[What is needed] Isolate every line in the records below with "loop" in it.

==== Given information ====

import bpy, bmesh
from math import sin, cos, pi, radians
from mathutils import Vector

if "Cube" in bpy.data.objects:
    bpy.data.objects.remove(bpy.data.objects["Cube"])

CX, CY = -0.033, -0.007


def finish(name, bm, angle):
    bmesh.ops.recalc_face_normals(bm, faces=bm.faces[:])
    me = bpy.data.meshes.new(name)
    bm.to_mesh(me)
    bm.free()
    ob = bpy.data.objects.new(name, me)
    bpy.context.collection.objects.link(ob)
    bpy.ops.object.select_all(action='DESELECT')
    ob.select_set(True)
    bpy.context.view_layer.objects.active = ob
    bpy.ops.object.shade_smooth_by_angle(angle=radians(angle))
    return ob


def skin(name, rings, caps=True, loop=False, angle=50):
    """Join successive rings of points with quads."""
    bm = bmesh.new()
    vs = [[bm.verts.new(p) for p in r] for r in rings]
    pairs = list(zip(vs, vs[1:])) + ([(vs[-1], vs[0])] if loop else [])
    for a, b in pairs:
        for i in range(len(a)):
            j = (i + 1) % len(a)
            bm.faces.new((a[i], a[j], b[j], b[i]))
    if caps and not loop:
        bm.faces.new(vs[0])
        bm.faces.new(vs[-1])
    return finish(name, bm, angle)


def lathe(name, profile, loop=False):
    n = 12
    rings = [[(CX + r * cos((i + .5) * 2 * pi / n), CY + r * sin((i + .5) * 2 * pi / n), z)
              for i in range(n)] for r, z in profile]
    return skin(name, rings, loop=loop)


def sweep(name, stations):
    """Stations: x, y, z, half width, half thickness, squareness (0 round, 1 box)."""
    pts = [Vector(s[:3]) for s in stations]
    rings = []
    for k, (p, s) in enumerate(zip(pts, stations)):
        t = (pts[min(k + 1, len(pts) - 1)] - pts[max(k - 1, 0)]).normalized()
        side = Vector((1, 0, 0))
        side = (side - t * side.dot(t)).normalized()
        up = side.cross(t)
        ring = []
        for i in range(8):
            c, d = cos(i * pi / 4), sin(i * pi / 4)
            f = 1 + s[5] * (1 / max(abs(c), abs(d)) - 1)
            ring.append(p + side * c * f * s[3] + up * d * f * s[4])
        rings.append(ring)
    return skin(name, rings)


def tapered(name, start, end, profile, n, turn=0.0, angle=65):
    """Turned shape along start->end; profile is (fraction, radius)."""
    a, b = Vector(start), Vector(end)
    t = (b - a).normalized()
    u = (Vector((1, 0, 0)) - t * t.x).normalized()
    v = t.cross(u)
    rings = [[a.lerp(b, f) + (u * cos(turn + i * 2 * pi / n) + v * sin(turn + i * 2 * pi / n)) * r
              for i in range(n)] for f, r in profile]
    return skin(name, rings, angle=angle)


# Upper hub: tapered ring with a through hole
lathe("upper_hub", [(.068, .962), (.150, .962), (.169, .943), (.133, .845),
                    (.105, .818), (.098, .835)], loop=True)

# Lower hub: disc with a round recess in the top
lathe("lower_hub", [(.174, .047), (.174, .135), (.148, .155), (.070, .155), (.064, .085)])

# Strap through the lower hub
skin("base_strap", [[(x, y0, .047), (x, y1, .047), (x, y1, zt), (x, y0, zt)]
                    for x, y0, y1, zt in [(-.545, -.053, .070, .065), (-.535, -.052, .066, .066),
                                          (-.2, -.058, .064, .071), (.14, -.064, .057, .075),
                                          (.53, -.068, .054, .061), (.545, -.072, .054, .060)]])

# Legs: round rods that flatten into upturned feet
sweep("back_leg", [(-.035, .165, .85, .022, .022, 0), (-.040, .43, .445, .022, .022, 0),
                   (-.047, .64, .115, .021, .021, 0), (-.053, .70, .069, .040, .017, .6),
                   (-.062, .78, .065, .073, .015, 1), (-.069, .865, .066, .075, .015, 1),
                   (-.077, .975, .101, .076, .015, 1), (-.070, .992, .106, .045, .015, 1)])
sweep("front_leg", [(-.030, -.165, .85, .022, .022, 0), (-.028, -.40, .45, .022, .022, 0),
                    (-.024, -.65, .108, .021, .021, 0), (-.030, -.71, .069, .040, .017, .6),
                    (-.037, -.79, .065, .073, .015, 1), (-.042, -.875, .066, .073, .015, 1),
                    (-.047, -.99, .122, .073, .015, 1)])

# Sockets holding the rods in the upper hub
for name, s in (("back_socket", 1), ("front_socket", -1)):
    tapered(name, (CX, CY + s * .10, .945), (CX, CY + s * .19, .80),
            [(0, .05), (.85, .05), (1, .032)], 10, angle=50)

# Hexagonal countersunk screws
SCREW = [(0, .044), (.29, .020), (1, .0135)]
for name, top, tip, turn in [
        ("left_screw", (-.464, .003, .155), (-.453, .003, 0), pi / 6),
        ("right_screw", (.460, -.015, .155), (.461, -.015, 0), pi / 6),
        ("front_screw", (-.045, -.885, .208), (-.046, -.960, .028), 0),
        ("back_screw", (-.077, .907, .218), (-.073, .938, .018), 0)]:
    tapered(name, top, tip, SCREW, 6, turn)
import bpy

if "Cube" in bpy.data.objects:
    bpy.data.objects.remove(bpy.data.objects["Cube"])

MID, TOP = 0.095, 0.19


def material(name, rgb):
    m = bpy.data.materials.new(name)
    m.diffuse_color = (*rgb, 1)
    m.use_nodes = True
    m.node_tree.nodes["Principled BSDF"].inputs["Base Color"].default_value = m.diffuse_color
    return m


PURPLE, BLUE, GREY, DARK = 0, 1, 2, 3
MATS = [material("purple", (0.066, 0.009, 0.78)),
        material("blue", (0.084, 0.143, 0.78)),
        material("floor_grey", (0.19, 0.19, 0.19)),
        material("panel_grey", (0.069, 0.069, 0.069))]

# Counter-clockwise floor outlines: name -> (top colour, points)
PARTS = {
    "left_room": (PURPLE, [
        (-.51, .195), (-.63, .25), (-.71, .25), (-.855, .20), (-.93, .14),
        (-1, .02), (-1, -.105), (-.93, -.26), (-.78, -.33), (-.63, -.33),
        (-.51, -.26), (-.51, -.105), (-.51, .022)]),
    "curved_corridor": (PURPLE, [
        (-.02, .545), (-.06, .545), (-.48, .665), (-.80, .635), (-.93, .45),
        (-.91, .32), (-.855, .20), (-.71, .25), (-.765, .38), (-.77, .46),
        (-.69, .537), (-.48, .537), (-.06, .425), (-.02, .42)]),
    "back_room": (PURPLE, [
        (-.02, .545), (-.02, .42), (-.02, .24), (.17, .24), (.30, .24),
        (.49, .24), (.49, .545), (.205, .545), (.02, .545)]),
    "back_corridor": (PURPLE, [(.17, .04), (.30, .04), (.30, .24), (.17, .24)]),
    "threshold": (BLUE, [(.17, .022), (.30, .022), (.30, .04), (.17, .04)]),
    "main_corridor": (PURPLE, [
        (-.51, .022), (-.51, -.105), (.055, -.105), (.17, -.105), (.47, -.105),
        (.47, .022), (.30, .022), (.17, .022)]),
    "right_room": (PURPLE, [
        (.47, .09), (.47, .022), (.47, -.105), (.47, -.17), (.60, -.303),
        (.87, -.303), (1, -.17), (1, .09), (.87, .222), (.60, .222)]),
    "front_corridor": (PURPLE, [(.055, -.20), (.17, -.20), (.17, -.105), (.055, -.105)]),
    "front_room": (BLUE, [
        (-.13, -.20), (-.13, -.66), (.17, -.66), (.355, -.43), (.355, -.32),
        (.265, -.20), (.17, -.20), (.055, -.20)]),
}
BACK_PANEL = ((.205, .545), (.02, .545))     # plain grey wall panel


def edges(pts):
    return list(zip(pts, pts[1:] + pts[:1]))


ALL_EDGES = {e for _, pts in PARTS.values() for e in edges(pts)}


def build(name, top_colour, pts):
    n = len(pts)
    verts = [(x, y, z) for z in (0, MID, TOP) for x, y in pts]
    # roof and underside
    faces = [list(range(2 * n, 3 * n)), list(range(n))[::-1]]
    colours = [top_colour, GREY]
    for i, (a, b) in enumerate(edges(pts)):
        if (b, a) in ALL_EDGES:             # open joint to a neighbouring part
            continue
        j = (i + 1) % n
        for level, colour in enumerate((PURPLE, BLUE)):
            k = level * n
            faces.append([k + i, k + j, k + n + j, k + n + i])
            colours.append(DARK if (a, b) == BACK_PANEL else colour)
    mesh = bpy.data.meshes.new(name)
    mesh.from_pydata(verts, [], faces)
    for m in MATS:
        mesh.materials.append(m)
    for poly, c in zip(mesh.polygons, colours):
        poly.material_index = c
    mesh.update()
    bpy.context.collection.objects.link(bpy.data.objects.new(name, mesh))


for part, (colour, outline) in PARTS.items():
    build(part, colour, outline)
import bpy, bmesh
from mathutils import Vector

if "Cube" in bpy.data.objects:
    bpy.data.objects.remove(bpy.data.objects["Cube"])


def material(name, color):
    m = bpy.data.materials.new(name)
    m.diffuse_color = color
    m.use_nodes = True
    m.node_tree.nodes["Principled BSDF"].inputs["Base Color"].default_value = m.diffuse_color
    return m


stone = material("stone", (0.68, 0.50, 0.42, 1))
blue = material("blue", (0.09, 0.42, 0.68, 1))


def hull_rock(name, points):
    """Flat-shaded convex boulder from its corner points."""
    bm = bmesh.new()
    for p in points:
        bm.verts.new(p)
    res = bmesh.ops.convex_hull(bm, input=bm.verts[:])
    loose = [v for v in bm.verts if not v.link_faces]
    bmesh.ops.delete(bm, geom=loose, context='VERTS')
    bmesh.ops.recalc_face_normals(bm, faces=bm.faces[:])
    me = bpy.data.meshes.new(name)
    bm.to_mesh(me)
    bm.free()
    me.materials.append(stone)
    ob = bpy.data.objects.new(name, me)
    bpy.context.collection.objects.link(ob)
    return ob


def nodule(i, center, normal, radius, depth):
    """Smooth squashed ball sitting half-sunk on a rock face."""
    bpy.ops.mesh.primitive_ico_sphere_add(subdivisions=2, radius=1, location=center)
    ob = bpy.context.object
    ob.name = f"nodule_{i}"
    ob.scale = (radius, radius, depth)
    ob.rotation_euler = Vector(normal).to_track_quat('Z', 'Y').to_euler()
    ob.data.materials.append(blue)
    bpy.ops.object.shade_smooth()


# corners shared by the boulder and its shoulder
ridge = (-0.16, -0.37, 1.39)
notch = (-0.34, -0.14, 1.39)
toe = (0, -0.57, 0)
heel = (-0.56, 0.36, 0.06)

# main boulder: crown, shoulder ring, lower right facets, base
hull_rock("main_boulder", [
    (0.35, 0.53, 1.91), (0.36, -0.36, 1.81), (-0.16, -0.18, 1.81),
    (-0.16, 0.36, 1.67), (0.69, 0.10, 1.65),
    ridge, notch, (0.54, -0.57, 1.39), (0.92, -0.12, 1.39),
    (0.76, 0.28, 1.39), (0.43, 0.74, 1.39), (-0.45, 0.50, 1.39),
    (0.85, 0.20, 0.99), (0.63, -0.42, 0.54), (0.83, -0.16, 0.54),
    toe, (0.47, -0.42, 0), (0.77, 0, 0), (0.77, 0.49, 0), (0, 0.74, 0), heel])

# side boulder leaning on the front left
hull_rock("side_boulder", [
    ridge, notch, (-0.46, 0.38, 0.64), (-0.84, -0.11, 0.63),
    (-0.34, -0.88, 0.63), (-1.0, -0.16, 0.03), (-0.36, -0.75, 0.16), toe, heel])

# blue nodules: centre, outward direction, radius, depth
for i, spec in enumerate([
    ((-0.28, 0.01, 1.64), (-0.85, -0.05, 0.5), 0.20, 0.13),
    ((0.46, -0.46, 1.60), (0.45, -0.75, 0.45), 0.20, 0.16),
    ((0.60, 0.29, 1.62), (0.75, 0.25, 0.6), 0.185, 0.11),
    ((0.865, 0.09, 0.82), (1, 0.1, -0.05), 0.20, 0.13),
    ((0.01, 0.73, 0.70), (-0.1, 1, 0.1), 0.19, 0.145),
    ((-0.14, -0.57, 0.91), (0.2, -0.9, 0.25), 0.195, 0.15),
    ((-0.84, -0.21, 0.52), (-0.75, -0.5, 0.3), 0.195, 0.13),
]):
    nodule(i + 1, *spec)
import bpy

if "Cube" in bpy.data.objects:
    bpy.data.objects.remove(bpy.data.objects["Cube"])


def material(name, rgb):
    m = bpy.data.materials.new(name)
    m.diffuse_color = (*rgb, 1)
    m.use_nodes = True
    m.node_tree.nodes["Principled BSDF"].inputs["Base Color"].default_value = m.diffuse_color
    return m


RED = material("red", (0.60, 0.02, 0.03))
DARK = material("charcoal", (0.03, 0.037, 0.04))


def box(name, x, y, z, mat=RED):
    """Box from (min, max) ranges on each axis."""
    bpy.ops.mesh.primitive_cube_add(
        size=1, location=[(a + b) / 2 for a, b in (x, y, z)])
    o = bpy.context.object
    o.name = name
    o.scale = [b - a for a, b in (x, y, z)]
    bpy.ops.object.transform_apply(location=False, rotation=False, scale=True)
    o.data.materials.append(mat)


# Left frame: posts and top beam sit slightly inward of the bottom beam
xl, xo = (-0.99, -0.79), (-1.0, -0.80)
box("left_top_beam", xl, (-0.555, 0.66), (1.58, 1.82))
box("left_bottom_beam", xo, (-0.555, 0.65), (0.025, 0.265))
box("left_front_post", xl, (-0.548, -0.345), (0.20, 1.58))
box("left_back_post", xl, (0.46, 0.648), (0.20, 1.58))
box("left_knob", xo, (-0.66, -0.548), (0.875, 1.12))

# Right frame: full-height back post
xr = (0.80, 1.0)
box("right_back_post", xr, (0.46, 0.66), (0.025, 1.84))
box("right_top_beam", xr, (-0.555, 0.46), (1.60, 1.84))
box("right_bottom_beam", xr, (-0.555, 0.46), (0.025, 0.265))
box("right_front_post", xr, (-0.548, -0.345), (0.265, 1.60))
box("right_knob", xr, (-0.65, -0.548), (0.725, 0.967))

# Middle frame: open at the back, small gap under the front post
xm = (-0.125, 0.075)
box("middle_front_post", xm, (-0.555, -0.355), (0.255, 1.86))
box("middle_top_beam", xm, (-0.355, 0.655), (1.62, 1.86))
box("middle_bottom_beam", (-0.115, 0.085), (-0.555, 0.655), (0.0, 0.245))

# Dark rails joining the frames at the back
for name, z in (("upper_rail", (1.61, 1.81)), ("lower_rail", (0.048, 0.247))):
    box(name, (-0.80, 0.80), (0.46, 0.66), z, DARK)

====

[Output for this task]
def skin(name, rings, caps=True, loop=False, angle=50):
    pairs = list(zip(vs, vs[1:])) + ([(vs[-1], vs[0])] if loop else [])
    if caps and not loop:
def lathe(name, profile, loop=False):
    return skin(name, rings, loop=loop)
                    (.105, .818), (.098, .835)], loop=True)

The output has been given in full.